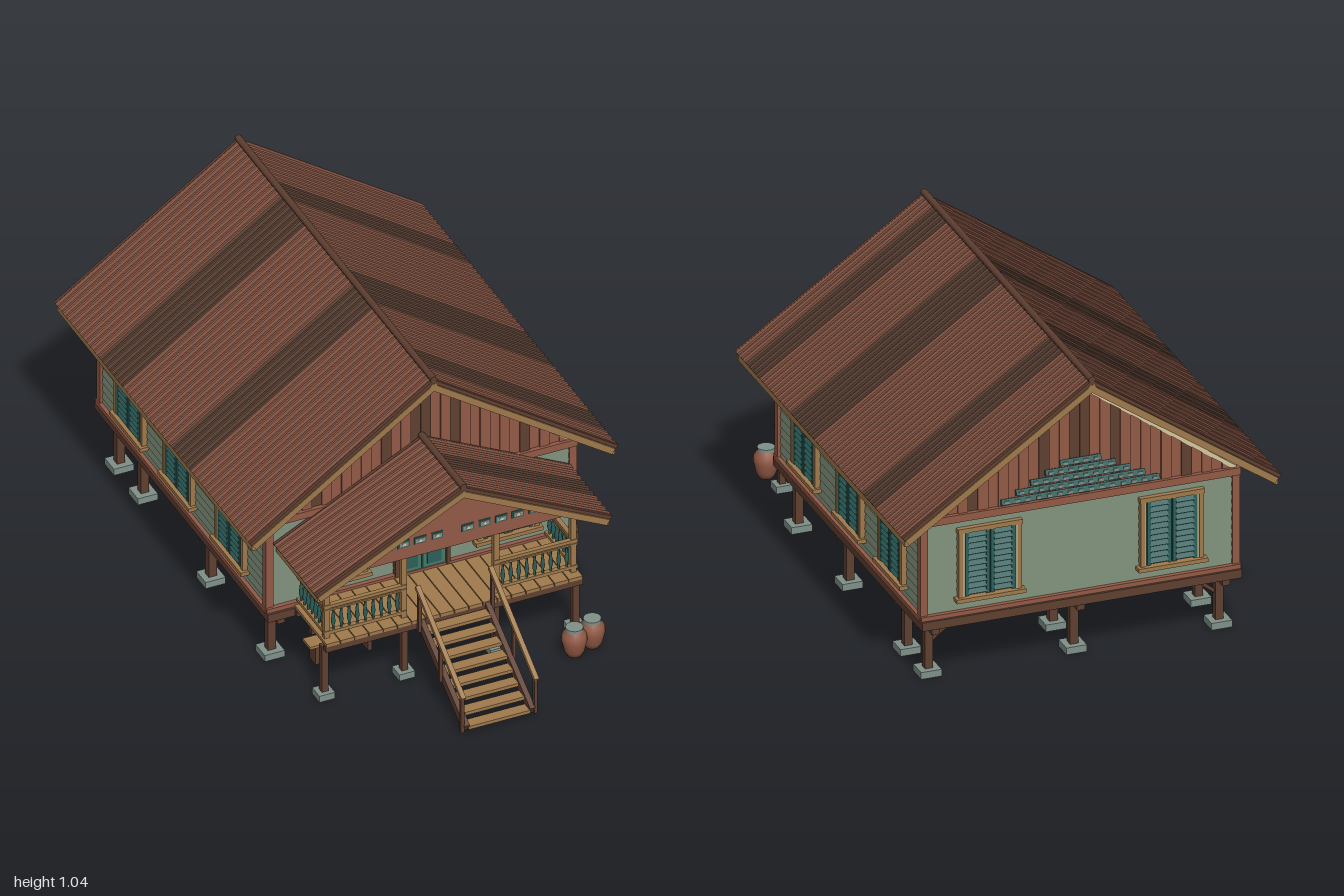
import * as THREE from 'three';

const mat = (name, color) => {
  const m = new THREE.MeshStandardMaterial({ color });
  m.name = name;
  return m;
};
const M = {
  roof: mat('roofBrown', 0x885746), roofDark: mat('weatheredBrown', 0x5c4235),
  clay: mat('terracotta', 0x935a46), tan: mat('tanWood', 0xa07a4c),
  sage: mat('sageSiding', 0x7c8c78), teal: mat('tealShutter', 0x2c5f5b),
  green: mat('doorGreen', 0x437a68), cream: mat('creamTrim', 0xd6c9a0),
  wood: mat('darkWood', 0x5f3f31), stone: mat('footingStone', 0x80918a),
};

const add = (parent, name, geo, material, x = 0, y = 0, z = 0) => {
  const m = new THREE.Mesh(geo, material);
  m.name = name;
  m.position.set(x, y, z);
  parent.add(m);
  return m;
};
const box = (p, name, material, w, h, d, x, y, z) => add(p, name, new THREE.BoxGeometry(w, h, d), material, x, y, z);
// Straight timber between two points
const beam = (p, name, material, w, h, a, b) => {
  const A = new THREE.Vector3(...a), B = new THREE.Vector3(...b);
  const m = new THREE.Mesh(new THREE.BoxGeometry(w, h, A.distanceTo(B)), material);
  m.name = name;
  m.position.copy(A).add(B).multiplyScalar(0.5);
  m.lookAt(B);
  p.add(m);
  return m;
};
const group = (p, name, x = 0, y = 0, z = 0) => {
  const g = new THREE.Group();
  g.name = name;
  g.position.set(x, y, z);
  p.add(g);
  return g;
};
const plate = (pts, depth) => new THREE.ExtrudeGeometry(
  new THREE.Shape(pts.map(([x, y]) => new THREE.Vector2(x, y))), { depth, bevelEnabled: false });

// Pitched roof: tan deck, ribbed sheets in two browns, eave boards and ridge pole
function buildRoof(p, name, ridgeY, halfW, slope, z0, z1, bands) {
  const roof = group(p, name, 0, ridgeY, 0);
  const len = z1 - z0, zc = (z0 + z1) / 2, L = halfW * Math.hypot(1, slope);
  for (const s of [-1, 1]) {
    const side = group(roof, s > 0 ? 'leftSlope' : 'rightSlope');
    side.rotation.z = -s * Math.atan(slope);
    box(side, 'roofDeck', M.tan, L - 0.01, 0.02, len - 0.006, s * (L - 0.01) / 2, -0.024, zc);
    const n = Math.round(len / 0.03), pitch = len / n;
    for (let i = 0; i < n; i++) {
      const z = z0 + (i + 0.5) * pitch;
      const m = bands(s).some(([a, b]) => z > a && z < b) ? M.roofDark : M.roof;
      box(side, 'roofSheet', m, L, 0.01, pitch, s * L / 2, -0.01, z);
      box(side, 'roofRib', m, L, 0.008, pitch * 0.5, s * L / 2, -0.002, z);
    }
    for (const z of [z0, z1]) {
      box(side, 'vergeCap', M.wood, L, 0.012, 0.01, s * L / 2, -0.005, z);
      box(side, 'bargeBoard', M.tan, L - 0.005, 0.022, 0.012, s * L / 2, -0.024, z);
    }
    box(roof, 'eaveBoard', M.tan, 0.014, 0.026, len, s * (halfW - 0.016), -halfW * slope - 0.02, zc);
  }
  const pole = add(roof, 'ridgePole', new THREE.CylinderGeometry(0.012, 0.012, len + 0.01, 8), M.wood, 0, 0.002, zc);
  pole.rotation.x = Math.PI / 2;
}

// Louvred double shutter in a tan frame, facing +z
function buildWindow(p, x) {
  const w = group(p, 'window', x, 0.4, 0);
  box(w, 'shutterBack', M.teal, 0.18, 0.225, 0.012, 0, 0, 0.004);
  for (const s of [-1, 1]) {
    box(w, 'frameSide', M.tan, 0.016, 0.25, 0.022, s * 0.1, 0, 0.008);
    box(w, 'frameEdge', M.cream, 0.005, 0.23, 0.018, s * 0.0895, 0, 0.008);
    for (const e of [0.008, 0.079]) box(w, 'shutterStile', M.teal, 0.012, 0.225, 0.014, s * e, 0, 0.011);
    for (let i = 0; i < 11; i++) {
      box(w, 'louvre', M.teal, 0.062, 0.016, 0.005, s * 0.044, -0.1 + i * 0.02, 0.015).rotation.x = -0.55;
    }
  }
  box(w, 'frameTop', M.tan, 0.22, 0.016, 0.024, 0, 0.119, 0.008);
  box(w, 'sill', M.tan, 0.236, 0.014, 0.036, 0, -0.122, 0.012);
}

// One wall: overlapping siding and windows
function buildWall(house, name, angle, half, dist, windows) {
  const outer = group(house, name);
  outer.rotation.y = angle;
  const wall = group(outer, 'wallFace', 0, 0, dist);
  for (let i = 0; i < 11; i++) {
    box(wall, 'sidingBoard', M.sage, half * 2, 0.031, 0.008, 0, 0.24 + i * 0.03, -0.003).rotation.x = -0.12;
  }
  windows.forEach((x) => buildWindow(wall, x));
  return wall;
}

// Vertical-board gable with cream trim and stepped vent louvres
function buildGable(wall) {
  const g = group(wall, 'gable');
  const top = (x) => 0.955 - Math.abs(x) * 0.72;
  const n = 30, w = 1.04 / n;
  for (let i = 0; i < n; i++) {
    const a = -0.52 + i * w, b = a + w;
    const m = [4, 11, 14, 15, 18, 25].includes(i) ? M.wood : M.clay;
    add(g, 'gableBoard', plate([[a, 0.565], [b, 0.565], [b, top(b)], [a, top(a)]], 0.014), m, 0, 0, -0.014 + (i % 2) * 0.005);
  }
  for (const s of [-1, 1]) beam(g, 'gableTrim', M.cream, 0.012, 0.014, [0, 0.957, 0], [s * 0.53, 0.575, 0]);
  for (let r = 0; r < 5; r++) {
    const half = 0.27 - r * 0.05, count = Math.round(half * 2 / 0.035);
    box(g, 'ventSlat', M.teal, half * 2, 0.02, 0.012, 0, 0.592 + r * 0.026, 0.008).rotation.x = -0.4;
    for (let i = 0; i < count; i++) {
      box(g, 'ventTile', M.stone, 0.015, 0.01, 0.006, -half + (i + 0.5) * half * 2 / count, 0.592 + r * 0.026, 0.014);
    }
  }
}

function buildHouse(root) {
  const house = group(root, 'house', 0, 0, -0.2475);
  box(house, 'roomBody', M.sage, 1.05, 0.34, 1.245, 0, 0.395, 0);
  box(house, 'floor', M.wood, 1.09, 0.03, 1.31, 0, 0.207, 0);
  const front = buildWall(house, 'frontWall', 0, 0.525, 0.63, [-0.3, 0.3]);
  const back = buildWall(house, 'backWall', Math.PI, 0.525, 0.63, [-0.31, 0.31]);
  buildWall(house, 'leftWall', Math.PI / 2, 0.625, 0.534, [-0.3725, 0.02, 0.385]);
  buildWall(house, 'rightWall', -Math.PI / 2, 0.625, 0.534, [0.3725, -0.02, -0.385]);
  [front, back].forEach(buildGable);
  for (const s of [-1, 1]) {
    for (const z of [-1, 1]) box(house, 'cornerPost', M.clay, 0.026, 0.345, 0.026, s * 0.532, 0.395, z * 0.625);
    box(house, 'sidePlate', M.clay, 0.024, 0.026, 1.28, s * 0.536, 0.564, 0);
    box(house, 'endPlate', M.clay, 1.09, 0.026, 0.026, 0, 0.564, s * 0.632);
    box(house, 'sideSill', M.clay, 0.018, 0.016, 1.28, s * 0.54, 0.229, 0);
    box(house, 'endSill', M.clay, 1.09, 0.016, 0.018, 0, 0.229, s * 0.638);
  }
  // Double door
  for (const s of [-1, 1]) {
    box(front, 'doorLeaf', M.green, 0.08, 0.235, 0.016, s * 0.042, 0.35, 0.006);
    box(front, 'doorPanel', M.teal, 0.05, 0.07, 0.006, s * 0.042, 0.285, 0.014);
    box(front, 'doorPane', M.teal, 0.05, 0.11, 0.006, s * 0.042, 0.395, 0.012);
    box(front, 'doorPaneInset', M.green, 0.038, 0.098, 0.006, s * 0.042, 0.395, 0.014);
    box(front, 'doorHandle', M.tan, 0.006, 0.03, 0.008, s * 0.012, 0.36, 0.018);
    box(front, 'doorJamb', M.wood, 0.012, 0.25, 0.024, s * 0.09, 0.355, 0.008);
  }
  box(front, 'doorHead', M.wood, 0.2, 0.014, 0.024, 0, 0.478, 0.008);
}

function buildStilts(root) {
  const g = group(root, 'stilts');
  const stilt = (x, z, w) => {
    box(g, 'footing', M.stone, w * 2.5, 0.024, w * 2.5, x, 0.012, z);
    box(g, 'stilt', M.wood, w, 0.18, w, x, 0.11, z);
  };
  const xs = [-0.495, 0, 0.495], zs = [0.315, -0.13, -0.64, -0.82];
  for (const z of zs) {
    xs.forEach((x) => stilt(x, z, 0.028));
    box(g, 'crossBeam', M.wood, 1.07, 0.026, 0.026, 0, 0.185, z);
    for (const s of [-1, 1]) beam(g, 'brace', M.wood, 0.012, 0.012, [s * 0.485, 0.12, z], [s * 0.4, 0.185, z]);
  }
  for (const x of xs) box(g, 'longBeam', M.wood, 0.026, 0.026, 1.29, x, 0.182, -0.2475);
  for (const x of [-0.44, -0.16, 0.16, 0.44]) stilt(x, 0.6, 0.022);
}

function buildPorch(root) {
  const g = group(root, 'porch');
  for (let i = 0; i < 18; i++) box(g, 'deckPlank', M.tan, 0.047, 0.012, 0.25, -0.425 + i * 0.05, 0.222, 0.515);
  for (const z of [0.41, 0.52, 0.63]) box(g, 'deckBeam', M.wood, 0.9, 0.022, 0.02, 0, 0.206, z);
  const baluster = new THREE.LatheGeometry([[0.004, 0], [0.004, 0.02], [0.008, 0.035], [0.005, 0.06], [0.004, 0.088]]
    .map(([r, y]) => new THREE.Vector2(r, y)), 8);
  for (const s of [-1, 1]) {
    for (const x of [0.432, 0.162]) box(g, 'porchPost', M.tan, 0.02, 0.245, 0.02, s * x, 0.35, 0.6);
    for (const [y, h] of [[0.35, 0.012], [0.337, 0.006], [0.25, 0.012]]) {
      box(g, 'frontRail', M.tan, 0.29, h, 0.016, s * 0.3, y, 0.605);
      box(g, 'sideRail', M.tan, 0.016, h, 0.21, s * 0.435, y, 0.505);
    }
    for (let i = 0; i < 9; i++) add(g, 'baluster', baluster, M.teal, s * (0.185 + i * 0.028), 0.25, 0.605);
    for (let i = 0; i < 7; i++) add(g, 'baluster', baluster, M.teal, s * 0.435, 0.25, 0.42 + i * 0.027);
    box(g, 'porchPlate', M.tan, 0.02, 0.02, 0.27, s * 0.432, 0.475, 0.515);
    // Pierced lights with cream diamonds
    for (let i = 0; i < 5; i++) {
      const x = s * (0.054 + i * 0.0585);
      box(g, 'ventLight', M.teal, 0.042, 0.026, 0.006, x, 0.525, 0.622);
      box(g, 'ventLightInset', M.stone, 0.032, 0.016, 0.006, x, 0.525, 0.624);
      box(g, 'diamond', M.cream, 0.011, 0.011, 0.006, x, 0.525, 0.626).rotation.z = Math.PI / 4;
    }
  }
  add(g, 'porchGable', plate([[-0.445, 0.465], [0.445, 0.465], [0, 0.71]], 0.016), M.clay, 0, 0, 0.606);
}

function buildStairs(root) {
  const g = group(root, 'stairs');
  for (let i = 0; i < 8; i++) box(g, 'tread', M.tan, 0.215, 0.012, 0.04, 0, 0.2 - i * 0.026, 0.665 + i * 0.042);
  for (const s of [-1, 1]) {
    const x = s * 0.115;
    beam(g, 'stringer', M.wood, 0.018, 0.032, [x, 0.213, 0.635], [x, 0.018, 0.975]);
    beam(g, 'handrail', M.tan, 0.016, 0.014, [s * 0.128, 0.355, 0.635], [s * 0.128, 0.137, 0.982]);
    for (const [z, y, h] of [[0.65, 0.19, 0.16], [0.81, 0.1, 0.145], [0.972, 0.005, 0.14]]) {
      box(g, 'railPost', M.wood, 0.012, h, 0.012, s * 0.128, y + h / 2, z);
    }
  }
}

// Water jars and bench beneath the house
function buildYard(root) {
  const profile = [[0, 0], [0.024, 0], [0.034, 0.02], [0.042, 0.055], [0.04, 0.078], [0.027, 0.096]];
  const jar = new THREE.LatheGeometry(profile.map(([r, y]) => new THREE.Vector2(r, y)), 16);
  for (const [x, z] of [[0.38, 0.725], [0.452, 0.705]]) {
    const g = group(root, 'waterJar', x, 0, z);
    add(g, 'jarBody', jar, M.clay);
    add(g, 'jarLid', new THREE.CylinderGeometry(0.029, 0.029, 0.012, 16), M.stone, 0, 0.1, 0);
  }
  const bench = group(root, 'bench', -0.292, 0, 0.41);
  box(bench, 'benchSeat', M.tan, 0.24, 0.01, 0.056, 0, 0.072, 0);
  for (const s of [-1, 1]) box(bench, 'benchLeg', M.wood, 0.014, 0.068, 0.046, s * 0.092, 0.034, 0);
}

export function createModel() {
  const root = new THREE.Group();
  root.name = 'stiltHouse';
  buildHouse(root);
  buildStilts(root);
  buildPorch(root);
  buildStairs(root);
  buildYard(root);
  buildRoof(root, 'mainRoof', 1.022, 0.645, 0.69, -0.985, 0.48,
    (s) => s > 0 ? [[-0.74, -0.64], [-0.21, 0], [0.27, 0.4]] : [[-0.66, -0.47], [-0.13, 0.02]]);
  buildRoof(root, 'porchRoof', 0.748, 0.52, 0.51, 0.395, 0.705, (s) => s > 0 ? [[0.48, 0.58]] : []);
  return root;
}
++++++++
— Problem statement —
Every line from the top of the entries through the line that holds "const add = (parent, name, geo, material, x" is to be quoted exactly, please, and nothing else; omit the pictures.

— Task answer —
import * as THREE from 'three';

const mat = (name, color) => {
  const m = new THREE.MeshStandardMaterial({ color });
  m.name = name;
  return m;
};
const M = {
  roof: mat('roofBrown', 0x885746), roofDark: mat('weatheredBrown', 0x5c4235),
  clay: mat('terracotta', 0x935a46), tan: mat('tanWood', 0xa07a4c),
  sage: mat('sageSiding', 0x7c8c78), teal: mat('tealShutter', 0x2c5f5b),
  green: mat('doorGreen', 0x437a68), cream: mat('creamTrim', 0xd6c9a0),
  wood: mat('darkWood', 0x5f3f31), stone: mat('footingStone', 0x80918a),
};

const add = (parent, name, geo, material, x = 0, y = 0, z = 0) => {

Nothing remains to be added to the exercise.